» TASK OBJECTIVE: Copying rule for the data below: pictures stay out, and only the lines from the one with "rod beside it" down to the one with "const deckMat = new", inclusive, are repeated exactly.

» EXERCISE MATERIAL:
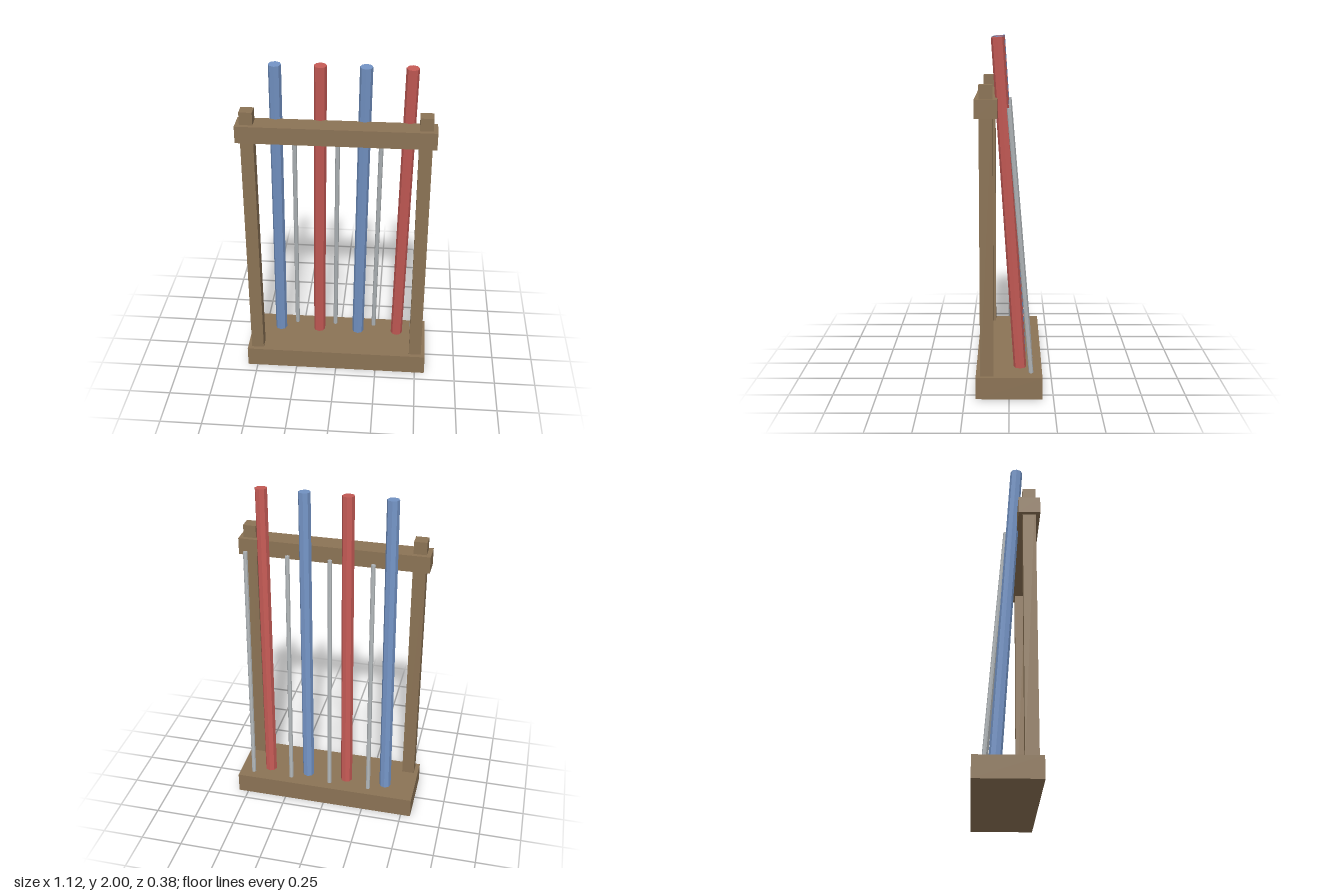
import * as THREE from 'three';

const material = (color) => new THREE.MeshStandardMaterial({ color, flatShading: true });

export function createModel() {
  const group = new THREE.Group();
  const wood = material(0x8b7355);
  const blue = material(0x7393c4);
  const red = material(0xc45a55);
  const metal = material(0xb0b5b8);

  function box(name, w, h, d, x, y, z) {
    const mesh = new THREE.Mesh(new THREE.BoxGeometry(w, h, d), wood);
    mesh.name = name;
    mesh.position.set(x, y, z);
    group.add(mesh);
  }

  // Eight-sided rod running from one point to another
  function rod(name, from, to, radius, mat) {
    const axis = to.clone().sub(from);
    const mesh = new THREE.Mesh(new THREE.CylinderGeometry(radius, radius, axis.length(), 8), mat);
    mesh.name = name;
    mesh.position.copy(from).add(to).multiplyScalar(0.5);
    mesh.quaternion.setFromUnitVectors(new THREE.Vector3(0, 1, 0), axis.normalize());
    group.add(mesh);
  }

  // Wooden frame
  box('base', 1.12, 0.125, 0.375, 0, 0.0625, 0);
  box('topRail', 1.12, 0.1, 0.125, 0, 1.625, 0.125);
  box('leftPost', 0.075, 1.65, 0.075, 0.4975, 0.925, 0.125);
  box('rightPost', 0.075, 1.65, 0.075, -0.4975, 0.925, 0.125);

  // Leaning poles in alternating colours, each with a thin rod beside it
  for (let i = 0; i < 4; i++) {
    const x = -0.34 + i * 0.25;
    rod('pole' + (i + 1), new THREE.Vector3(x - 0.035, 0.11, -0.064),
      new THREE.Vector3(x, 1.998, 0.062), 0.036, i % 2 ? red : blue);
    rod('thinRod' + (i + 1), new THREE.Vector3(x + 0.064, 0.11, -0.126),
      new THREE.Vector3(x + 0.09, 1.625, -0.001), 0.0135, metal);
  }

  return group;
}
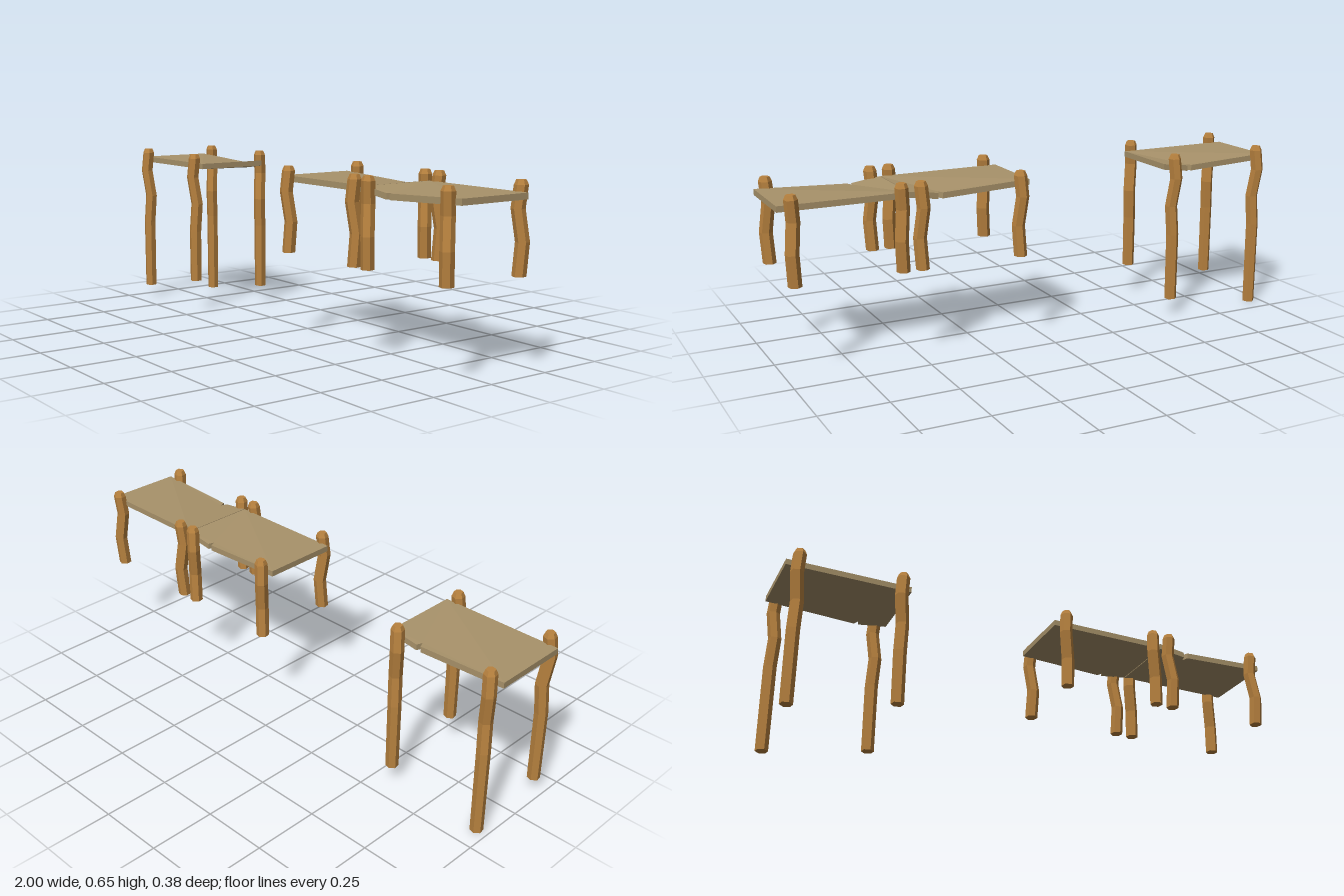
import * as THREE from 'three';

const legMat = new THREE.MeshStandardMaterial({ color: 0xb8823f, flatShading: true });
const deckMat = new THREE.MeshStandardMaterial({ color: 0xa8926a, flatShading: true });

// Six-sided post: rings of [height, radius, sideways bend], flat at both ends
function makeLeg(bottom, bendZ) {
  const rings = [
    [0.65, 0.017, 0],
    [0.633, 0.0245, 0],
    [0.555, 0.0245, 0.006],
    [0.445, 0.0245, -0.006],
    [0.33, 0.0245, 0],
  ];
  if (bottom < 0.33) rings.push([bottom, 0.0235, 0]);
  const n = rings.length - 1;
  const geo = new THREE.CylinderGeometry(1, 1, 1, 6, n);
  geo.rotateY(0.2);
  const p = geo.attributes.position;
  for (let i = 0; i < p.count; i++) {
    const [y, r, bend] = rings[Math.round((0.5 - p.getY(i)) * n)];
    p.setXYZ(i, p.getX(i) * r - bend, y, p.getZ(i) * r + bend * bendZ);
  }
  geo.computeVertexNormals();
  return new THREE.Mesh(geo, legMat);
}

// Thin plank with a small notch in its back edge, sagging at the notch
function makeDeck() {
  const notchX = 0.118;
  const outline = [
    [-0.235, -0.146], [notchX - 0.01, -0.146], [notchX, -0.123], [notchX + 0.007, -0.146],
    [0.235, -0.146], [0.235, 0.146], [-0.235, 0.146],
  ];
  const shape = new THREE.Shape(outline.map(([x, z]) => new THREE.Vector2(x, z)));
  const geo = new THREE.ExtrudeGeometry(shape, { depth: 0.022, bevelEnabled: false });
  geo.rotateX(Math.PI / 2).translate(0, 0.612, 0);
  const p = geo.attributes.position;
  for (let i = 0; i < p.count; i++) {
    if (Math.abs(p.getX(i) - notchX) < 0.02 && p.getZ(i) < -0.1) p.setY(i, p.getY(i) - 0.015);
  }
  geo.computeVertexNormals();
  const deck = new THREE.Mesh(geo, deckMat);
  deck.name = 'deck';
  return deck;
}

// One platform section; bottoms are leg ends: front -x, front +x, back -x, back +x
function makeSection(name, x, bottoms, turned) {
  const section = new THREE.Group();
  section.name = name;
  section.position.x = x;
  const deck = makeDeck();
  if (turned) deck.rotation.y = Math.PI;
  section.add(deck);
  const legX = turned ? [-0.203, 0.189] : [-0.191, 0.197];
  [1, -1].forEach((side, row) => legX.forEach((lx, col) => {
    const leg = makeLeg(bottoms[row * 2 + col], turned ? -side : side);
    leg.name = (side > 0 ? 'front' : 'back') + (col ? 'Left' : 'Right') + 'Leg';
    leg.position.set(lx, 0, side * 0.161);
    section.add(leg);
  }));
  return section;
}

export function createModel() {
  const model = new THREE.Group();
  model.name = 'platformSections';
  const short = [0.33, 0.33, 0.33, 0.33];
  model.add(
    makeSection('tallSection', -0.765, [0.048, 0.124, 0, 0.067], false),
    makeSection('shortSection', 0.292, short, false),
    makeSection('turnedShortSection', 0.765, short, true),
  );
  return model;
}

» EXERCISE SOLUTION:
  // Leaning poles in alternating colours, each with a thin rod beside it
  for (let i = 0; i < 4; i++) {
    const x = -0.34 + i * 0.25;
    rod('pole' + (i + 1), new THREE.Vector3(x - 0.035, 0.11, -0.064),
      new THREE.Vector3(x, 1.998, 0.062), 0.036, i % 2 ? red : blue);
    rod('thinRod' + (i + 1), new THREE.Vector3(x + 0.064, 0.11, -0.126),
      new THREE.Vector3(x + 0.09, 1.625, -0.001), 0.0135, metal);
  }

  return group;
}
import * as THREE from 'three';

const legMat = new THREE.MeshStandardMaterial({ color: 0xb8823f, flatShading: true });
const deckMat = new THREE.MeshStandardMaterial({ color: 0xa8926a, flatShading: true });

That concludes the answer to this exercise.